Supreme Court of Georgia decision (February 6, 2017).

This case involved a dispute between an individual who had served as a director and the president of an HOA (Association) for several years dating back to 2011. In 2012, several homeowners got together and filed a lawsuit against the president and other directors seeking to remove him from his positions as president and a director due to alleged mismanagement of the Association including the conversion of Association funds. The homeowners contended that the president wrongfully caused the Association to enter into a contract with a payroll company owned by the presidents wife and a landscape company that was owned by his stepson to the detriment of the Association.

Initially, the trial court appointed an independent receiver to monitor the Association and control its finances. The receiver subsequently appointed a property management company for the Association that had been approved by the Court, but the property manager resigned after encountering interference from the president.

In 2015, a petition was filed in an effort to enjoin the Associations board of directors, and particularly the president, from exercising management authority over the Association. The trial court: (i) found that the president had actively worked to the detriment of the Association; (ii) removed the president from the Associations board of directors; and (iii) called for an election to fill his unexpired term in accordance with the Associations bylaws.

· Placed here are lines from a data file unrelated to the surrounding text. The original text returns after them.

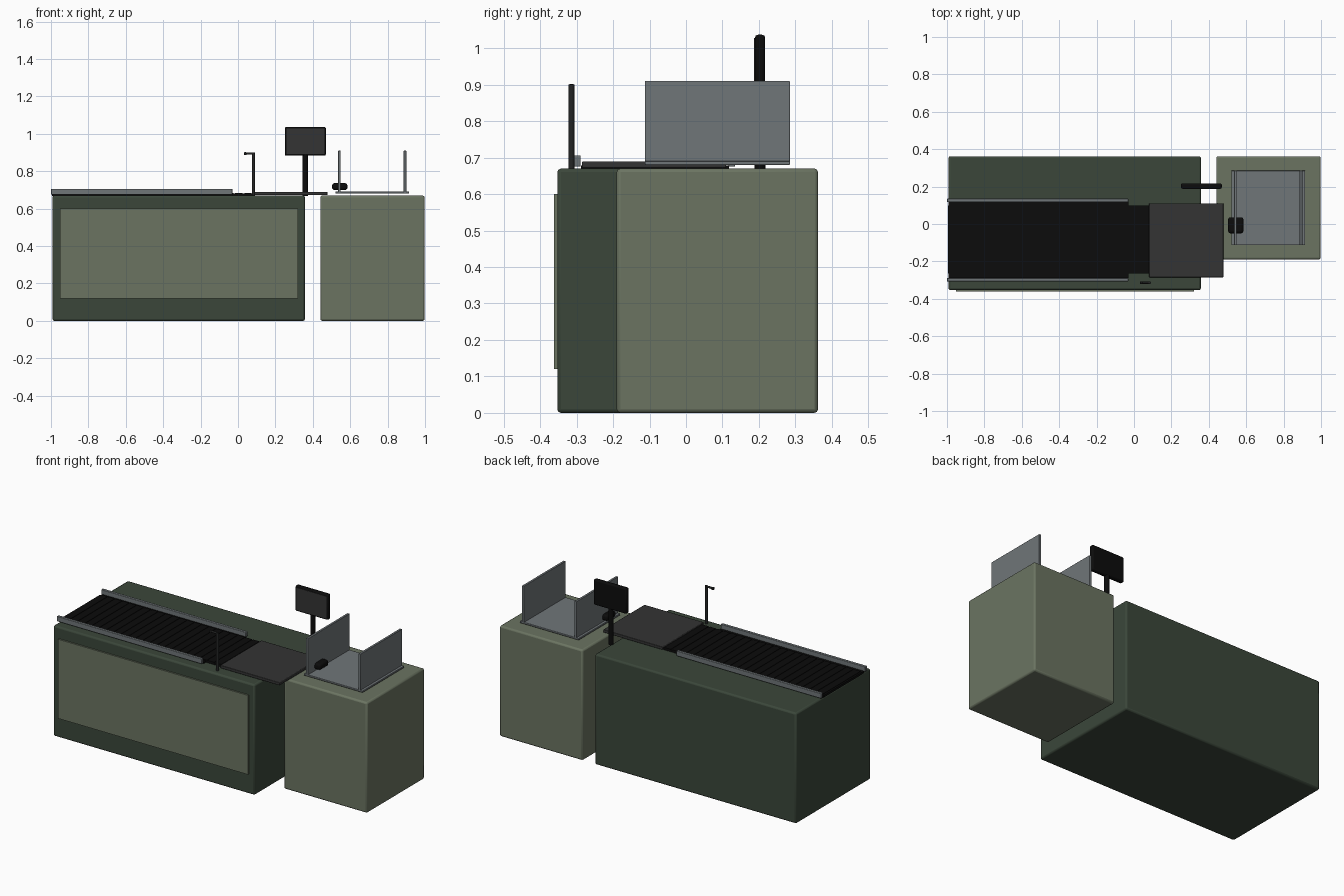
import bpy, math

if "Cube" in bpy.data.objects:
    bpy.data.objects.remove(bpy.data.objects["Cube"])

def mat(name, r, g, b):
    m = bpy.data.materials.new(name)
    m.diffuse_color = (r, g, b, 1)
    m.use_nodes = True
    m.node_tree.nodes["Principled BSDF"].inputs["Base Color"].default_value = m.diffuse_color
    return m

GREEN = mat("dark_green", 0.043, 0.062, 0.042)
SAGE = mat("sage_green", 0.147, 0.175, 0.121)
GREY = mat("steel_grey", 0.16, 0.18, 0.19)
BLACK = mat("black", 0.0035, 0.0035, 0.0035)
DARK = mat("charcoal", 0.033, 0.033, 0.033)
POST = mat("dark_metal", 0.017, 0.018, 0.018)

def box(name, x, y, z, m, bevel=0, seg=2):
    """Box from (min, max) ranges with an optional rounded edge."""
    bpy.ops.mesh.primitive_cube_add(size=1)
    o = bpy.context.object
    o.name = name
    rs = (x, y, z)
    for v in o.data.vertices:
        v.co = [r[0] + (c + 0.5) * (r[1] - r[0]) for c, r in zip(v.co, rs)]
    o.data.materials.append(m)
    if bevel:
        b = o.modifiers.new("bevel", 'BEVEL')
        b.width, b.segments = bevel, seg
        bpy.ops.object.shade_smooth_by_angle(angle=math.radians(30))
    return o

def rod(name, loc, radius, length, m, rot=(0, 0, 0), sides=16):
    bpy.ops.mesh.primitive_cylinder_add(vertices=sides, radius=radius, depth=length,
                                        location=loc, rotation=rot)
    o = bpy.context.object
    o.name = name
    o.data.materials.append(m)
    bpy.ops.object.shade_smooth_by_angle(angle=math.radians(30))
    return o

# Counter, front panel and bagging cabinet
box("counter", (-0.992, 0.358), (-0.353, 0.362), (0, 0.67), GREEN, 0.01)
box("front_panel", (-0.953, 0.32), (-0.362, -0.353), (0.12, 0.6), SAGE)
box("bagging_cabinet", (0.44, 0.998), (-0.19, 0.362), (0, 0.67), SAGE, 0.01)

# Conveyor: bed, belt, cross slats, side rails
box("conveyor_bed", (-0.992, -0.03), (-0.288, 0.118), (0.668, 0.679), BLACK)
box("belt", (-0.995, 0.085), (-0.265, 0.1), (0.668, 0.682), BLACK)
for i in range(22):
    x = -0.985 + i * 0.0485
    box(f"belt_slat_{i}", (x, x + 0.04), (-0.265, 0.1), (0.68, 0.685), BLACK)
for side, y in (("front", -0.307), ("back", 0.117)):
    box(f"{side}_rail", (-1, -0.03), (y, y + 0.018), (0.675, 0.706), GREY, 0.003)

# Scanner plate
box("scanner_plate", (0.08, 0.478), (-0.285, 0.11), (0.672, 0.69), DARK, 0.003)

# Divider post with short arm
rod("divider_post", (0.083, -0.314, 0.784), 0.008, 0.232, POST)
rod("divider_arm", (0.062, -0.314, 0.895), 0.006, 0.045, POST, (0, math.pi / 2, 0))
box("divider_tip", (0.032, 0.045), (-0.321, -0.307), (0.886, 0.902), POST, 0.003)

# Monitor on a pole
rod("monitor_pole", (0.36, 0.203, 0.78), 0.0145, 0.225, BLACK)
box("monitor_case", (0.25, 0.47), (0.189, 0.217), (0.883, 1.037), BLACK, 0.008)
box("monitor_screen", (0.258, 0.462), (0.187, 0.19), (0.892, 1.028), DARK)

# Bag holder: tray and two side walls
box("bag_tray", (0.52, 0.915), (-0.113, 0.285), (0.68, 0.691), GREY, 0.002)
for side, x in (("left", 0.535), ("right", 0.886)):
    box(f"bag_wall_{side}", (x, x + 0.014), (-0.113, 0.285), (0.685, 0.91), GREY, 0.002)

# Small card reader set through the left wall
box("card_reader", (0.503, 0.585), (-0.05, 0.035), (0.7, 0.736), BLACK, 0.012, 3)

The trial court further ordered that the remaining directors cooperate with the receiver and the property manager to effectively operate the Association.

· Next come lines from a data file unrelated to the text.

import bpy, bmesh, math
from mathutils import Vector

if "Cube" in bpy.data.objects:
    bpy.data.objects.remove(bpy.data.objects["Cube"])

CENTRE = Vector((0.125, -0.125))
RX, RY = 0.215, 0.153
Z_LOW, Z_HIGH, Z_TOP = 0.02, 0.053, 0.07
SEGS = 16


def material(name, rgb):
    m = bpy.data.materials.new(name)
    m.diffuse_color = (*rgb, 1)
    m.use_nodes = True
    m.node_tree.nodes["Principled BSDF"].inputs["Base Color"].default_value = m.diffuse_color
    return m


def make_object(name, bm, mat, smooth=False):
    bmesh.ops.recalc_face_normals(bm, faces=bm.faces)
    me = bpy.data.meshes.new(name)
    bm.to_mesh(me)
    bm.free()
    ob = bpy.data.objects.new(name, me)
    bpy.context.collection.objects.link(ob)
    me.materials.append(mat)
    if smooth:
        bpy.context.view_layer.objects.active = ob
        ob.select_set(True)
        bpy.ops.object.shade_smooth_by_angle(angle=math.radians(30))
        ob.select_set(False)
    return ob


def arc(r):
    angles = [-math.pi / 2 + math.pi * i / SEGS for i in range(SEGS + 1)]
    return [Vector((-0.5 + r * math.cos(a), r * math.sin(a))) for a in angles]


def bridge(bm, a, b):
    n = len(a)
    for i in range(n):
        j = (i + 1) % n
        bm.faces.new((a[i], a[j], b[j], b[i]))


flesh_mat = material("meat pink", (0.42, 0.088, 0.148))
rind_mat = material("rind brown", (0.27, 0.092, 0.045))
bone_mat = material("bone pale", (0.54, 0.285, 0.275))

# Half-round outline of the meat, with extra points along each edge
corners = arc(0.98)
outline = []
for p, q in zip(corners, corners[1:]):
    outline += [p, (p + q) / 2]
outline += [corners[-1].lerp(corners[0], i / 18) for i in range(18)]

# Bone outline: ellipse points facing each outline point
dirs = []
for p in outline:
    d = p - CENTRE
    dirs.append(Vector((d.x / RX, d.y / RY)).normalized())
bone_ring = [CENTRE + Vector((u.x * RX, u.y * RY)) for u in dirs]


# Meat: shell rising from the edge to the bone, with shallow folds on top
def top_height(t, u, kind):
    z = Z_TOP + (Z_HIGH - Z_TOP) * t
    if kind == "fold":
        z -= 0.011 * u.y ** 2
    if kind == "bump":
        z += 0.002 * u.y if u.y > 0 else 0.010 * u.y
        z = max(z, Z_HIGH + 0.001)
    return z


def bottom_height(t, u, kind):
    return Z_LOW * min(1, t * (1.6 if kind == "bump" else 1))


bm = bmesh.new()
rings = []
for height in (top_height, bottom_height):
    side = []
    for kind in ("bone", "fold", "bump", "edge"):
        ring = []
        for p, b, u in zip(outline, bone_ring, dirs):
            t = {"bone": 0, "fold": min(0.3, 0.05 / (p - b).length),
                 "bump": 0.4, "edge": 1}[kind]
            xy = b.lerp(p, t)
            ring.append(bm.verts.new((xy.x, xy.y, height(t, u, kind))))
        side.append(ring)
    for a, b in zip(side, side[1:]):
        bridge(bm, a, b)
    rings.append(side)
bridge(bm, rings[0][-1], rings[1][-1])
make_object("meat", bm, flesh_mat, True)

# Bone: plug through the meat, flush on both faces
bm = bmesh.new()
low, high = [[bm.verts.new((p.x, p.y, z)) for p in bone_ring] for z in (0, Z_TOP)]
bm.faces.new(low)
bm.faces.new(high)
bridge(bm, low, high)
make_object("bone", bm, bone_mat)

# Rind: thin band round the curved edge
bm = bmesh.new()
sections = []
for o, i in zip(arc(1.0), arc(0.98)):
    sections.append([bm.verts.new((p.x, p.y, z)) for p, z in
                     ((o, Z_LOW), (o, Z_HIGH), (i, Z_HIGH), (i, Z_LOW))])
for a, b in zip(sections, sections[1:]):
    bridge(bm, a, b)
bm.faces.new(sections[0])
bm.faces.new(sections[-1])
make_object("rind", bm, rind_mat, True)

The removed director/president appealed the trial courts decision contending that there was insufficient evidence to establish that he had acted improperly. The appellate court ruled that the record contained significant evidence that the former president of the Association had used his position to act against the best interests of the Association. His removal from the board prevented the further waste of assets that the receiver was appointed to protect and enabled the Association to maintain the status quo.

See case decision: McCoy_v._Bovee_(Ga._2017)1